## [Task prompt]
This exercise calls for the line with "from math import sin, cos, pi, sqrt, atan2", the line with "FLOOR, TIP, FOOT", and all lines between them in the material below, output exactly and with no other lines.

#####

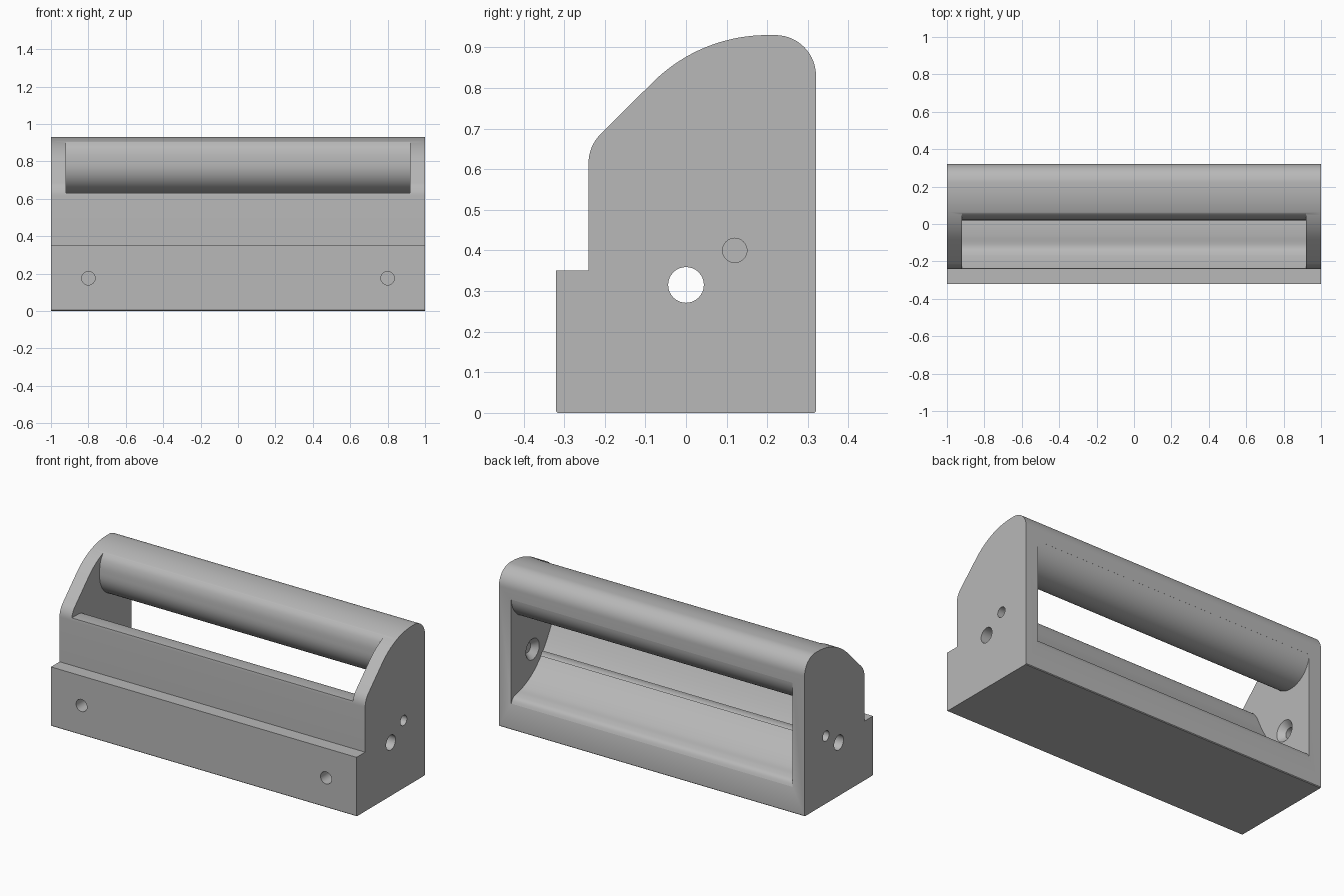
import bpy, bmesh, math
from mathutils import Matrix, Vector

default = bpy.data.objects.get("Cube")
if default:
    bpy.data.objects.remove(default, do_unlink=True)

grey = bpy.data.materials.new("plain grey")
grey.use_nodes = True
colour = (0.48, 0.48, 0.48, 1)
grey.diffuse_color = colour
grey.node_tree.nodes["Principled BSDF"].inputs["Base Color"].default_value = colour


def arc(cy, cz, r, start, end, n):
    """Points of an arc in the y-z plane, angles in degrees."""
    angles = [math.radians(start + (end - start) * i / n) for i in range(n + 1)]
    return [(cy + r * math.cos(a), cz + r * math.sin(a)) for a in angles]


def spline(pts, n=5):
    """Smooth curve through a few points."""
    out = []
    for i in range(len(pts) - 1):
        p0, p1, p2, p3 = (Vector(pts[max(0, min(len(pts) - 1, i + k))]) for k in (-1, 0, 1, 2))
        for s in range(n):
            t = s / n
            out.append(tuple(0.5 * (2 * p1 + (p2 - p0) * t
                                    + (2 * p0 - 5 * p1 + 4 * p2 - p3) * t ** 2
                                    + (3 * p1 - p0 - 3 * p2 + p3) * t ** 3)))
    return out + [tuple(pts[-1])]


def make_object(name, bm):
    bmesh.ops.recalc_face_normals(bm, faces=bm.faces)
    mesh = bpy.data.meshes.new(name)
    bm.to_mesh(mesh)
    bm.free()
    mesh.materials.append(grey)
    obj = bpy.data.objects.new(name, mesh)
    bpy.context.collection.objects.link(obj)
    return obj


def extrude(name, profile, half):
    """Extrude a y-z profile along x."""
    bm = bmesh.new()
    face = bm.faces.new([bm.verts.new((-half, y, z)) for y, z in profile])
    new = bmesh.ops.extrude_face_region(bm, geom=[face])["geom"]
    bmesh.ops.translate(bm, vec=(2 * half, 0, 0),
                        verts=[v for v in new if isinstance(v, bmesh.types.BMVert)])
    return make_object(name, bm)


def drill(name, centre, r1, r2, depth, axis):
    """Round cutter, r1 at the low end of its axis and r2 at the high end."""
    bm = bmesh.new()
    turn = Matrix.Rotation(math.pi / 2, 4, "Y" if axis == "X" else "X")
    bmesh.ops.create_cone(bm, cap_ends=True, segments=32, radius1=r1, radius2=r2,
                          depth=depth, matrix=Matrix.Translation(centre) @ turn)
    return make_object(name, bm)


def cut(body, cutter):
    cutter.hide_render = True
    mod = body.modifiers.new("cut", "BOOLEAN")
    mod.operation, mod.solver, mod.object = "DIFFERENCE", "EXACT", cutter
    bpy.context.view_layer.objects.active = body
    bpy.ops.object.modifier_apply(modifier=mod.name)
    bpy.data.objects.remove(cutter, do_unlink=True)


# Side outline: stepped front, sloped shoulder and rounded top
c = 0.004
outline = [(-0.32 + c, 0), (0.32 - c, 0), (0.32, c)]
outline += arc(0.22, 0.83, 0.1, 0, 90, 14)
outline += arc(0.2, 0.53, 0.4, 90, 135, 18)
outline += arc(-0.14, 0.615, 0.1, 135, 180, 8)
outline += [(-0.24, 0.35), (-0.32, 0.35), (-0.32, c)]
body = extrude("holder_body", outline, 1.0)

# Opening between the end walls, leaving the trough below and the bar above
trough = spline([(-0.17, 0.63), (-0.135, 0.617), (-0.105, 0.58), (-0.06, 0.485),
                 (0, 0.385), (0.06, 0.31), (0.13, 0.25), (0.21, 0.21),
                 (0.27, 0.195), (0.305, 0.18), (0.322, 0.15)])
bar = arc(0.17, 0.78, 0.15, -4, -180, 32)
bar += spline([(0.02, 0.79), (0.0235, 0.84), (0.037, 0.88), (0.06, 0.907)], 4)
opening = [(-0.5, 0.63)] + trough + [(0.5, 0.15), (0.5, 0.769)] + bar
opening += [(0.06, 1.1), (-0.5, 1.1)]
cut(body, extrude("opening_cutter", opening, 0.92))

# Long bore through the base
cut(body, drill("bore_cutter", (0, 0, 0.315), 0.044, 0.044, 2.4, "X"))

# Countersunk holes in the end walls, bore mouths and blind front holes
for s in (-1, 1):
    cut(body, drill("wall_hole_cutter", (s * 0.96, 0.12, 0.4), 0.03, 0.03, 0.3, "X"))
    inner, outer = 0.064, 0.03
    radii = (inner, outer) if s > 0 else (outer, inner)
    cut(body, drill("countersink_cutter", (s * 0.936, 0.12, 0.4), *radii, 0.036, "X"))
    cut(body, drill("front_hole_cutter", (s * 0.8, -0.32, 0.175), 0.036, 0.036, 0.3, "Y"))

# Smooth curves, crisp corners
bpy.ops.object.select_all(action="DESELECT")
body.select_set(True)
bpy.context.view_layer.objects.active = body
bpy.ops.object.shade_smooth_by_angle(angle=math.radians(30))
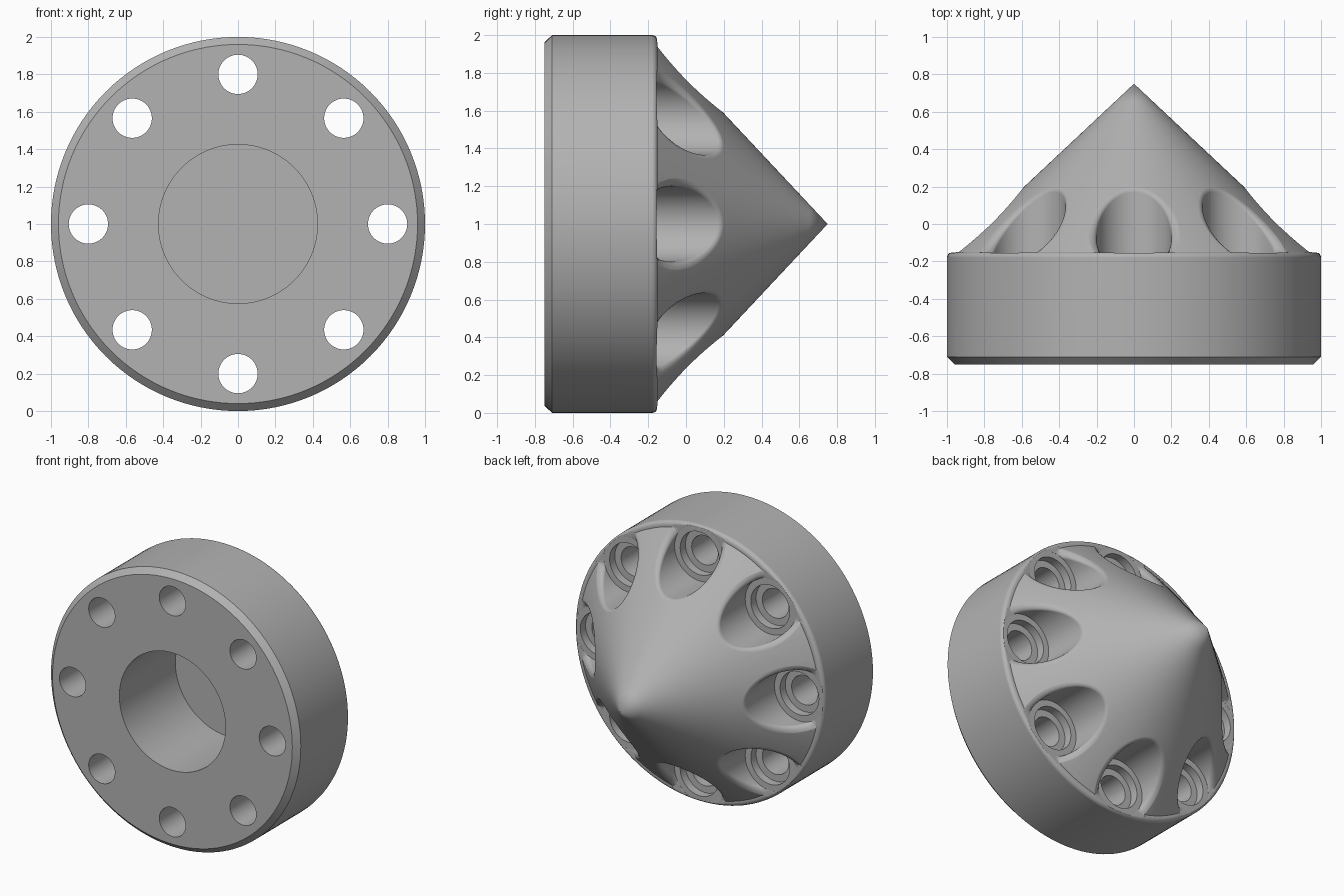
import bpy, bmesh
from math import sin, cos, pi, sqrt, atan2

cube = bpy.data.objects.get("Cube")
if cube:
    bpy.data.objects.remove(cube, do_unlink=True)

SEG = 128
FLOOR, TIP, FOOT = -0.155, 0.75, 0.96      # pocket floor, cone tip, cone foot radius
HOLE_RING, POCKET_R, FILLET = 0.8, 0.2, 0.04

grey = bpy.data.materials.new("plain grey")
grey.use_nodes = True
colour = (0.45, 0.45, 0.45, 1)
grey.diffuse_color = colour
grey.node_tree.nodes["Principled BSDF"].inputs["Base Color"].default_value = colour


def cone_y(r):
    """Height of the cone surface along y at a distance from the axis."""
    return TIP - (TIP + 0.15) * r / FOOT


def skin(bm, rings):
    """Join rings of equal count; a ring of one vertex closes to a point."""
    for a, b in zip(rings, rings[1:]):
        n = max(len(a), len(b))
        for i in range(n):
            j = (i + 1) % n
            quad = [a[i % len(a)], a[j % len(a)], b[j % len(b)], b[i % len(b)]]
            bm.faces.new(list(dict.fromkeys(quad)))


def finish(bm, name):
    bmesh.ops.recalc_face_normals(bm, faces=bm.faces)
    mesh = bpy.data.meshes.new(name)
    bm.to_mesh(mesh)
    bm.free()
    mesh.materials.append(grey)
    obj = bpy.data.objects.new(name, mesh)
    bpy.context.collection.objects.link(obj)
    return obj


# Body: chamfered disc with a blind bore at the front and a cone behind
profile = [(0, -0.11), (0.425, -0.11), (0.425, -0.75), (0.96, -0.75), (1, -0.71)]
profile += [(0.97 + 0.03 * cos(t * pi / 10), -0.18 + 0.03 * sin(t * pi / 10)) for t in range(6)]
profile += [(r, cone_y(r)) for r in (FOOT, 0.56, 0.28, 0.1, 0)]
bm = bmesh.new()
rings = []
for r, y in profile:
    count = SEG if r else 1
    rings.append([bm.verts.new((r * cos(2 * pi * i / count), y, 1 + r * sin(2 * pi * i / count)))
                  for i in range(count)])
skin(bm, rings)
body = finish(bm, "cone_flange")


def pocket_profile(phi):
    """Bolt hole, counterbore and pocket wall, with a rounded lip on the cone."""
    def surface(d):
        return cone_y(sqrt((HOLE_RING + d * cos(phi)) ** 2 + (d * sin(phi)) ** 2))
    pts = [(0.105, -0.85), (0.105, -0.215), (0.155, -0.215), (0.155, FLOOR), (POCKET_R, FLOOR)]
    d0 = POCKET_R + FILLET
    slope = (surface(d0 + 0.01) - surface(d0 - 0.01)) / 0.02
    y0 = surface(d0) - FILLET * sqrt(1 + slope * slope)
    end = atan2(1, -slope)
    for k in range(7):
        a = pi + (end - pi) * k / 6
        pts.append((d0 + FILLET * cos(a), max(y0 + FILLET * sin(a), pts[-1][1] + 0.0005)))
    return pts + [(pts[-1][0] + 0.003, 0.6)]


# Eight bolt pockets, cut parallel to the axis
bm = bmesh.new()
STEPS = 64
for n in range(8):
    turn = n * pi / 4
    columns = []
    for i in range(STEPS):
        phi = 2 * pi * i / STEPS
        column = []
        for d, y in pocket_profile(phi):
            u, v = HOLE_RING + d * cos(phi), d * sin(phi)
            column.append(bm.verts.new((u * cos(turn) - v * sin(turn), y,
                                        1 + u * sin(turn) + v * cos(turn))))
        columns.append(column)
    rows = list(zip(*columns))
    skin(bm, rows)
    bm.faces.new(rows[0])
    bm.faces.new(rows[-1])
cutter = finish(bm, "pocket_cutter")
cutter.hide_render = True

cut = body.modifiers.new("pockets", "BOOLEAN")
cut.operation = "DIFFERENCE"
cut.solver = "EXACT"
cut.object = cutter
bpy.ops.object.select_all(action="DESELECT")
body.select_set(True)
bpy.context.view_layer.objects.active = body
bpy.ops.object.modifier_apply(modifier="pockets")
bpy.data.objects.remove(cutter, do_unlink=True)

# Smooth curves with sharp rims
bpy.ops.object.shade_smooth_by_angle(angle=pi / 6)
weighted = body.modifiers.new("even_shading", "WEIGHTED_NORMAL")
weighted.keep_sharp = True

#####

## [Task output]
from math import sin, cos, pi, sqrt, atan2

cube = bpy.data.objects.get("Cube")
if cube:
    bpy.data.objects.remove(cube, do_unlink=True)

SEG = 128
FLOOR, TIP, FOOT = -0.155, 0.75, 0.96      # pocket floor, cone tip, cone foot radius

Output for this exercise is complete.